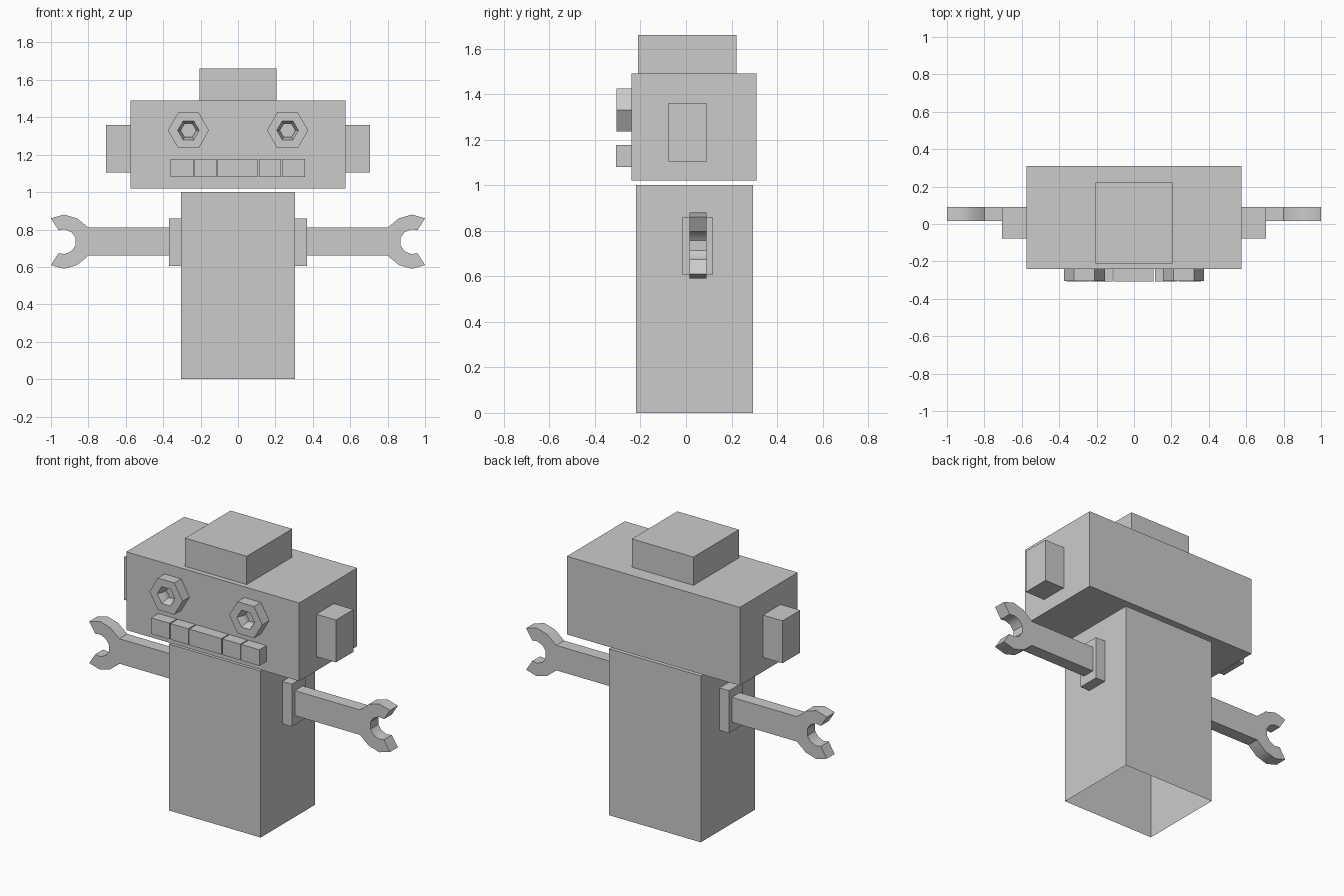
import bpy, bmesh, math
from mathutils import Vector

cube = bpy.data.objects.get("Cube")
if cube:
    bpy.data.objects.remove(cube, do_unlink=True)

grey = bpy.data.materials.new("plain grey")
grey.use_nodes = True
grey.diffuse_color = (0.6, 0.6, 0.6, 1)
grey.node_tree.nodes["Principled BSDF"].inputs["Base Color"].default_value = (0.6, 0.6, 0.6, 1)


def finish(name, bm):
    bmesh.ops.recalc_face_normals(bm, faces=bm.faces)
    mesh = bpy.data.meshes.new(name)
    bm.to_mesh(mesh)
    bm.free()
    mesh.materials.append(grey)
    obj = bpy.data.objects.new(name, mesh)
    bpy.context.collection.objects.link(obj)
    return obj


def box(name, x, y, z, open_bottom=False):
    bm = bmesh.new()
    bmesh.ops.create_cube(bm, size=1)
    for v in bm.verts:
        v.co = Vector([(lo + hi) / 2 + c * (hi - lo) for c, (lo, hi) in zip(v.co, (x, y, z))])
    if open_bottom:
        bm.normal_update()
        bmesh.ops.delete(bm, geom=[f for f in bm.faces if f.normal.z < -0.9], context='FACES_ONLY')
    return finish(name, bm)


def span(a, b, side):
    return tuple(sorted((a * side, b * side)))


def hex_nut(name, cx, cz):
    # Loops run from the outer back edge, over the rim, down into the tapered hole
    bm = bmesh.new()
    loops = []
    for r, y in ((0.11, -0.24), (0.11, -0.305), (0.058, -0.305), (0.042, -0.265), (0.042, -0.238)):
        loops.append([bm.verts.new((cx + r * math.cos(i * math.pi / 3), y,
                                    cz + r * math.sin(i * math.pi / 3))) for i in range(6)])
    for a, b in zip(loops, loops[1:]):
        for i in range(6):
            j = (i + 1) % 6
            bm.faces.new((a[i], a[j], b[j], b[i]))
    return finish(name, bm)


def wrench_arm(name, side):
    # Upper half of the outline, mirrored about the arm's centre height
    half = [(0.365, 0.075), (0.80, 0.075), (0.86, 0.125), (0.93, 0.145), (1.0, 0.125),
            (0.96, 0.062), (0.925, 0.066), (0.89, 0.05), (0.87, 0.022)]
    outline = half + [(x, -z) for x, z in reversed(half)]
    bm = bmesh.new()
    face = bm.faces.new([bm.verts.new((x * side, 0.015, 0.735 + z)) for x, z in outline])
    ext = bmesh.ops.extrude_face_region(bm, geom=[face])
    bmesh.ops.translate(bm, vec=(0, 0.075, 0),
                        verts=[v for v in ext["geom"] if isinstance(v, bmesh.types.BMVert)])
    bmesh.ops.triangulate(bm, faces=[f for f in bm.faces if len(f.verts) > 4])
    obj = finish(name, bm)
    bpy.ops.object.select_all(action='DESELECT')
    obj.select_set(True)
    bpy.context.view_layer.objects.active = obj
    bpy.ops.object.shade_smooth_by_angle(angle=math.radians(35))
    return obj


# Body shell, head and hat
box("body", (-0.305, 0.305), (-0.22, 0.295), (0, 1.0), open_bottom=True)
box("head", (-0.575, 0.575), (-0.24, 0.31), (1.02, 1.49))
box("hat", (-0.205, 0.205), (-0.21, 0.222), (1.49, 1.66))

# Paired parts
for label, side in (("left", 1), ("right", -1)):
    box(label + "_ear", span(0.575, 0.705, side), (-0.077, 0.09), (1.105, 1.36))
    box(label + "_shoulder", span(0.305, 0.368, side), (-0.015, 0.117), (0.605, 0.86))
    wrench_arm(label + "_arm", side)
    hex_nut(label + "_eye", 0.265 * side, 1.33)

# Row of teeth with narrow gaps, the middle one widest
edges = [-0.365, -0.236, -0.112, 0.108, 0.234, 0.36]
for i, (a, b) in enumerate(zip(edges, edges[1:])):
    box("tooth_%d" % (i + 1), (a + 0.003, b - 0.003), (-0.308, -0.24), (1.08, 1.176))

Exercise details:
In the records above, find each line with the word "True" and copy it out.

Task response:
    bpy.data.objects.remove(cube, do_unlink=True)
grey.use_nodes = True
    obj.select_set(True)
box("body", (-0.305, 0.305), (-0.22, 0.295), (0, 1.0), open_bottom=True)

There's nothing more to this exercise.